The second issue is one of error bars and confidence intervals. With any scientific measurement, there is an error bar marking the interval over which we can be confident the result is accurate. Typically, confidence limits of 95% are used - if it is said that a measurement is 5 ± 1.5 at a 95% level, then we can be 95% confident that the true value lies somewhere between 3.5 and 6.5.
The authors of this paper complete their analysis for the Bakken and Eagle Ford shales, concluding that methane emissions have increased by 990 ± 650 ktCH4/yr and 530 ± 330 ktCH4/yr in each case.
What is unusual, however, is the limits they have chosen for their error bars. These are set to the 1-σ level, or one standard deviation. This corresponds to a confidence interval of only 68%, meaning there is a 1-in-3 chance that the computed value was arrived at by chance.
Scientists generally use the 2-sigma level as an error bound - corresponding to a 95% confidence level in the result (which still means that the measured observations could have occurred by pure chance 1 time in 20). For really important experiments, scientists will require even higher confidence bounds, like the 5-sigma bound for the Higgs Boson discovery, which means a 1 in 3,500,000 chance of a spurious result.

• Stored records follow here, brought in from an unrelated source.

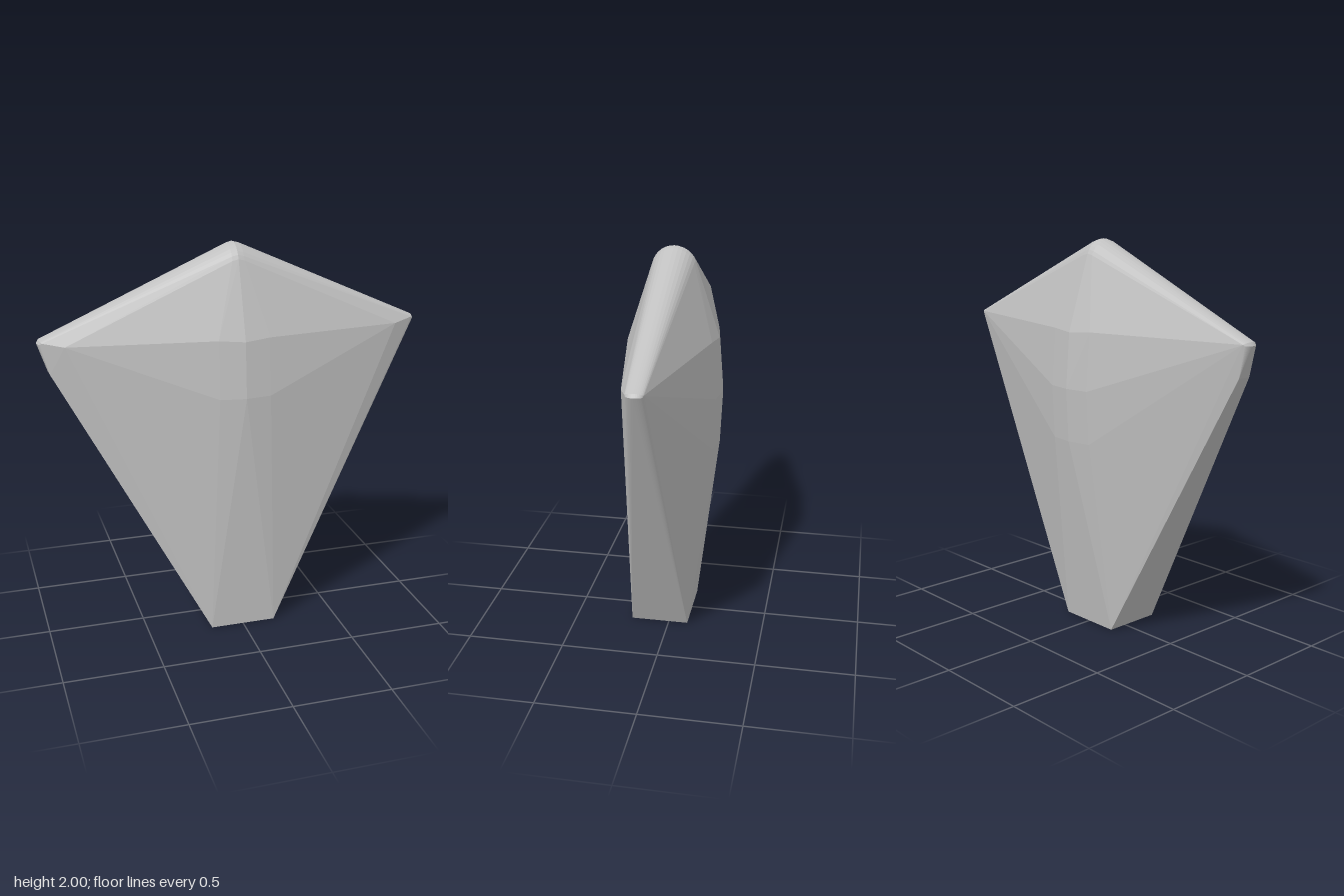
import * as THREE from 'three';
import { ConvexGeometry } from 'three/addons/geometries/ConvexGeometry.js';

export function createModel() {
  const group = new THREE.Group();
  const stone = new THREE.MeshStandardMaterial({ color: 0xc0c0c0 });
  const points = [];
  const add = (x, y, z) => points.push(new THREE.Vector3(x, y, z));
  const addPair = (x, y, z) => { add(x, y, z); add(-x, y, z); };

  // Flat foot, set slightly forward
  addPair(0.17, 0, 0.2);
  addPair(0.17, 0, -0.1);

  // Swollen middle of the front and back faces
  for (const side of [1, -1]) {
    add(0, 1.27, 0.25 * side);
    addPair(0.13, 1.27, 0.231 * side);
    add(0, 1.55, 0.228 * side);
    addPair(0.13, 1.56, 0.209 * side);
  }
  add(0, 1.0, -0.237);
  addPair(0.13, 1.0, -0.218);

  // Front bevel near the wing tips, and the blunt corner under the right tip
  addPair(0.85, 1.55, 0.08);
  add(-0.922, 1.41, 0.045);
  add(-0.925, 1.41, -0.03);

  // Rounded ridge, tapering from the crown to the wing tips
  const steps = 16;
  for (let i = 0; i <= steps; i++) {
    const a = Math.PI * (i / steps - 0.5);
    const s = Math.sin(a), c = Math.cos(a);
    add(0, 1.885 + 0.115 * c, 0.113 * s);
    addPair(0.03, 1.878 + 0.114 * c, 0.111 * s);
    addPair(0.95 + 0.015 * c, 1.565 + 0.012 * c, 0.043 * s);
    addPair(0.953 + 0.022 * c, 1.56, 0.04 * s);
  }

  const body = new THREE.Mesh(new ConvexGeometry(points), stone);
  body.name = 'body';
  group.add(body);
  return group;
}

I've not often seen a confidence level of 1-sigma being used in peer reviewed science, given the implication of a 1-in-3 chance of being a spurious result. Instead, let us double their confidence levels to the 2-sigma limit (95%) more normally expected as a minimum for scientific findings. We then find the results have become 990 ± 1300 ktCH4/yr and 530 ± 660 ktCH4/yr. In both cases the error bars have become larger than the values themselves. We cannot even be sure whether rates of methane emissions have increased or decreased, since the lower error bars at the 95% level fall below zero.
In short, even with the Texas-Sharpshooting described above, the authors have not managed to produce statistically robust evidence to back up their claims. However, it's given me a chance to discuss both the Texas Sharpshooter Fallacy (which is also a common problem in attempts to forecast earthquakes) and the importance of error bars, which I am sure both scientific and non-scientific readers alike will have enjoyed.